Hearing 21-22 September 2021
Reasons 5 November 2021
The SDT ordered that the respondent should be suspended from practice for nine months from 22 September 2021. Upon the expiry of that fixed term of suspension, the respondent should be subject indefinitely to the following conditions: that he might not (i) practise as a sole practitioner or sole manager or sole owner of an authorised or recognised body, or as a freelance solicitor, or as a solicitor in an unregulated organisation; (ii) be a partner or member of a limited liability partnership, legal disciplinary practice or alternative business structure or other authorised or recognised body; (iii) be a head of legal practice/compliance officer for legal practice or a head of finance and administration/compliance officer for finance and administration; (iv) hold client money; or (v) be a signatory on any client account; with liberty to apply.
While in practice as a solicitor at Giles Wilson LLP, the respondent had made records as to the time spent by him working on a client matter which were inaccurate, misleading and in excess of the time actually spent on the client matter against which they were recorded, and in doing so had breached principles 2, 4 and 6 of the SRA Principles 2011.
While employed by Mullis & Peake LLP, the respondent had misappropriated client monies in the sum of £1,115 by paying into his personal bank account a cheque in that sum issued by HM Revenue & Customs in relation to the client B matter, in respect of which he had been acting in the course of his employment, and in doing so had breached principles 2, 6 and 10, and rule 14.1 of the SRA Accounts Rules 2011.
The respondent’s culpability was high. The direct harm was minimal. However, his actions had created the risk of more significant harm. Wildly inaccurate time recording and the payment of client monies into a personal bank account without undertaking appropriate checks was conduct which might seriously harm the reputation of the profession. The respondent’s conduct, in relation to time recording, was aggravated by the fact it was deliberate, repeated and calculated.
His actions had lacked integrity in relation to both allegations. While he had not acted dishonestly, his conduct had fallen well below the minimum standards expected of solicitors. A fixed-term period of suspension followed by indefinite restrictions on practice was the appropriate combination of sanctions in all of the circumstances.

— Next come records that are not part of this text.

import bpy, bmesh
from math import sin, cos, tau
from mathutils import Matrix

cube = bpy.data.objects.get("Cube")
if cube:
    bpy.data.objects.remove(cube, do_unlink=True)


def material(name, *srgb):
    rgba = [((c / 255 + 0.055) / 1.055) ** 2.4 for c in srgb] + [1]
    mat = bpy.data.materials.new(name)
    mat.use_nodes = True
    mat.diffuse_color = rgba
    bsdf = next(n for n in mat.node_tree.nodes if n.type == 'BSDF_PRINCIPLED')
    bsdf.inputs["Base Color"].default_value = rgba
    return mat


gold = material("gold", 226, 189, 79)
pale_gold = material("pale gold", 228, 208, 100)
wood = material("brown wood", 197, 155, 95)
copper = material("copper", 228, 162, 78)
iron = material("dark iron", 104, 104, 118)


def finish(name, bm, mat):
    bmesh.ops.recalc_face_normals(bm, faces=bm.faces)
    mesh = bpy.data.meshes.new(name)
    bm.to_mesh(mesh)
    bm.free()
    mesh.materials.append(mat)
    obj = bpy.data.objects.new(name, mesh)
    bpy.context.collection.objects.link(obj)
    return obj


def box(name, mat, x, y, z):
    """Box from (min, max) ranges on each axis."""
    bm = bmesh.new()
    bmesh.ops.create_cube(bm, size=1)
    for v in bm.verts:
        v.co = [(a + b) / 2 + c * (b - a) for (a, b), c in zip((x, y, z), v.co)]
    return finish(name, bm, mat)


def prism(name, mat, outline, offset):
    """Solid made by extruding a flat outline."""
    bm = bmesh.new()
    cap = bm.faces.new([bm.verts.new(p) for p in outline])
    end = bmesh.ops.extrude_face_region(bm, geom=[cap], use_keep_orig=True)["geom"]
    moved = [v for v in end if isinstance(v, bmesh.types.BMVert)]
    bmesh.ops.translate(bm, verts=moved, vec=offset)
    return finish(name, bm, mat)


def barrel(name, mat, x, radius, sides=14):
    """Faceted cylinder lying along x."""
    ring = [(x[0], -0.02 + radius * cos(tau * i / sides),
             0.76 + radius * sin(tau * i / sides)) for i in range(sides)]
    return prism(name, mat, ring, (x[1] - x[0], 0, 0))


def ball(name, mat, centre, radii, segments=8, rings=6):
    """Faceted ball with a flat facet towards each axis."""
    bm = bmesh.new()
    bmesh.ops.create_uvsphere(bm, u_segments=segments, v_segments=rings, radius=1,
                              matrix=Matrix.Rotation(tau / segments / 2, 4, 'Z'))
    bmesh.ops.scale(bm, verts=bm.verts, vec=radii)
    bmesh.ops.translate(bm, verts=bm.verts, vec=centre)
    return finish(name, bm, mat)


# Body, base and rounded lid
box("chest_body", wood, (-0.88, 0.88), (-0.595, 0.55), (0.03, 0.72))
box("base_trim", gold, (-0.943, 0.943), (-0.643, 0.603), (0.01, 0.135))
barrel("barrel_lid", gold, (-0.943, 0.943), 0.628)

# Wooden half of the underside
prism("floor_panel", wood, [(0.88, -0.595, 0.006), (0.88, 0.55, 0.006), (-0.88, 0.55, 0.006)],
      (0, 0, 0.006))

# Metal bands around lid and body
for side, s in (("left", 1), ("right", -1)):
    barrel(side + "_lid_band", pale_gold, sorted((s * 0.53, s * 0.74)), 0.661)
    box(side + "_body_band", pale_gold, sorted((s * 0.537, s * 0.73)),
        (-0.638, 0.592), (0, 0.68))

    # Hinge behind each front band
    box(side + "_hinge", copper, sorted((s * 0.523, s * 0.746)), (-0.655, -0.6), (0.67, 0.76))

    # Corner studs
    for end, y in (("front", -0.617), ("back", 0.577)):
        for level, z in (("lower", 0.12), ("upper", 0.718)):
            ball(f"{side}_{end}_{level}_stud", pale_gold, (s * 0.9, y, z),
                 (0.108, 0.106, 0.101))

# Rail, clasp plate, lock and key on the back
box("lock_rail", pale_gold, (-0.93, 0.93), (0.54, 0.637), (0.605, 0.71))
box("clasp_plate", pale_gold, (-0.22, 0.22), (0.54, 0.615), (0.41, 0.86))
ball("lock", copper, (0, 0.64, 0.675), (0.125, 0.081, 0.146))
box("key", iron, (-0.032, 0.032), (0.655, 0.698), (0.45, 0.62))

The respondent was ordered to pay costs of £20,000.
PG Solicitors t/a Edward Marshall
On 24 November 2021, the Adjudication Panel resolved to intervene into PG Solicitors t/a Edward Marshall and into the practices of Prince Goba, Waqas Hassan and Syed Hussain at the firm. The firm was based at Unit 1, 10-17 Sevenways Parade, Woodford Avenue, Ilford IG2 6JX. The firm had branch offices in Ilford, Mayfair, Marylebone and Broadstairs. The first date of attendance was 26 November 2021.

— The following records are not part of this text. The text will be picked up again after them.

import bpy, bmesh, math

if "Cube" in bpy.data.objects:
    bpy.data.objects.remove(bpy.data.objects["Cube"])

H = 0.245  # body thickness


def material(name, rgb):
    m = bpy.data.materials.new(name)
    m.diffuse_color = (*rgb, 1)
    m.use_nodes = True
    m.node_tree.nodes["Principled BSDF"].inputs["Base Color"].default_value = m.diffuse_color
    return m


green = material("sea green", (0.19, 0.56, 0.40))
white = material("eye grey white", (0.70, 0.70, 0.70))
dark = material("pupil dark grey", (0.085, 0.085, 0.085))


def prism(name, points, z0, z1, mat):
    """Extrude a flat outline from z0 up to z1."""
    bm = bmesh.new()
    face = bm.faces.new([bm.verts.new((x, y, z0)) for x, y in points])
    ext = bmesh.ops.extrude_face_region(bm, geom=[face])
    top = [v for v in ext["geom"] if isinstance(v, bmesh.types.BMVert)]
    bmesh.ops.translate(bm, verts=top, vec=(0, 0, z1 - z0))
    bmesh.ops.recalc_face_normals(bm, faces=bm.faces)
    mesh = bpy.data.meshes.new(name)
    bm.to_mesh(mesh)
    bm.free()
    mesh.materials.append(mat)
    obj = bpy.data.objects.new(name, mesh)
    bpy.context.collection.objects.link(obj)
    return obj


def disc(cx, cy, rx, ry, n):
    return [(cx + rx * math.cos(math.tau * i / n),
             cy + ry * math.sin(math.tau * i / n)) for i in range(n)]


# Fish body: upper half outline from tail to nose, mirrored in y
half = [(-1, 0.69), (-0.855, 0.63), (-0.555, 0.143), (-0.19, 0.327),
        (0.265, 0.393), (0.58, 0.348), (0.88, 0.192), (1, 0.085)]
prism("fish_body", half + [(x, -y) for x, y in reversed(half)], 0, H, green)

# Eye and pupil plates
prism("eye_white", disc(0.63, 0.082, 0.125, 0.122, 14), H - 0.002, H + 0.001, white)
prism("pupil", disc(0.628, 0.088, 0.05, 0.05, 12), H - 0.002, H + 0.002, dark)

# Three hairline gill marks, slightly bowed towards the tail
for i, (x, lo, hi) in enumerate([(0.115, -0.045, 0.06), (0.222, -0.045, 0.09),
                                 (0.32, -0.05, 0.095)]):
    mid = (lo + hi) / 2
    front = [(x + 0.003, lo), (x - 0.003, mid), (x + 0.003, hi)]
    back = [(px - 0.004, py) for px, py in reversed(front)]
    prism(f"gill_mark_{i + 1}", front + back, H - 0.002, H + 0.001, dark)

The grounds for intervention into Goba, Hassan and Hussain were:
- Reason to suspect dishonesty on Goba’s part in connection with his practice as a solicitor (paragraph 1(1)(a)(i) of Schedule 1 – Part I to the Solicitors Act 1974);
- Goba had failed to comply with SRA Rules (paragraph 1(1)(c) of Schedule 1 – Part I to the Solicitors Act 1974);
- There was reason to suspect dishonesty on the part of Hassan in connection with his practice at the firm (paragraph 5(3)(a) of Schedule 14 to the Courts and Legal Services Act 1990);
- Hassan and Hussain had failed to comply with SRA Rules (paragraph 5(3)(c) of Schedule 14 of the Courts and Legal Services Act 1990).
- The grounds for intervention into PG Solicitors t/a Edward Marshall were:
- Reason to suspect dishonesty on the part of Goba and Hassan, as managers of the firm, in connection with the firm’s business (paragraph 32(1)(d)(i) of Schedule 2 to the Administration of Justice Act 1985);
- Goba, Hassan, and Hussain as managers of the firm, and the firm itself, had failed to comply with the SRA Rules (paragraph 32(1)(a) of Schedule 2 of the Administration of Justice Act 1985).
John Owen of Gordons LLP, 1 New Augustus Street, Bradford BD1 5LL; tel: 0113 227 2117; email: firstname.lastname@example.org; has been appointed to act as the Society’s agent.
Goba’s practising certificate is suspended as a result of the intervention decision.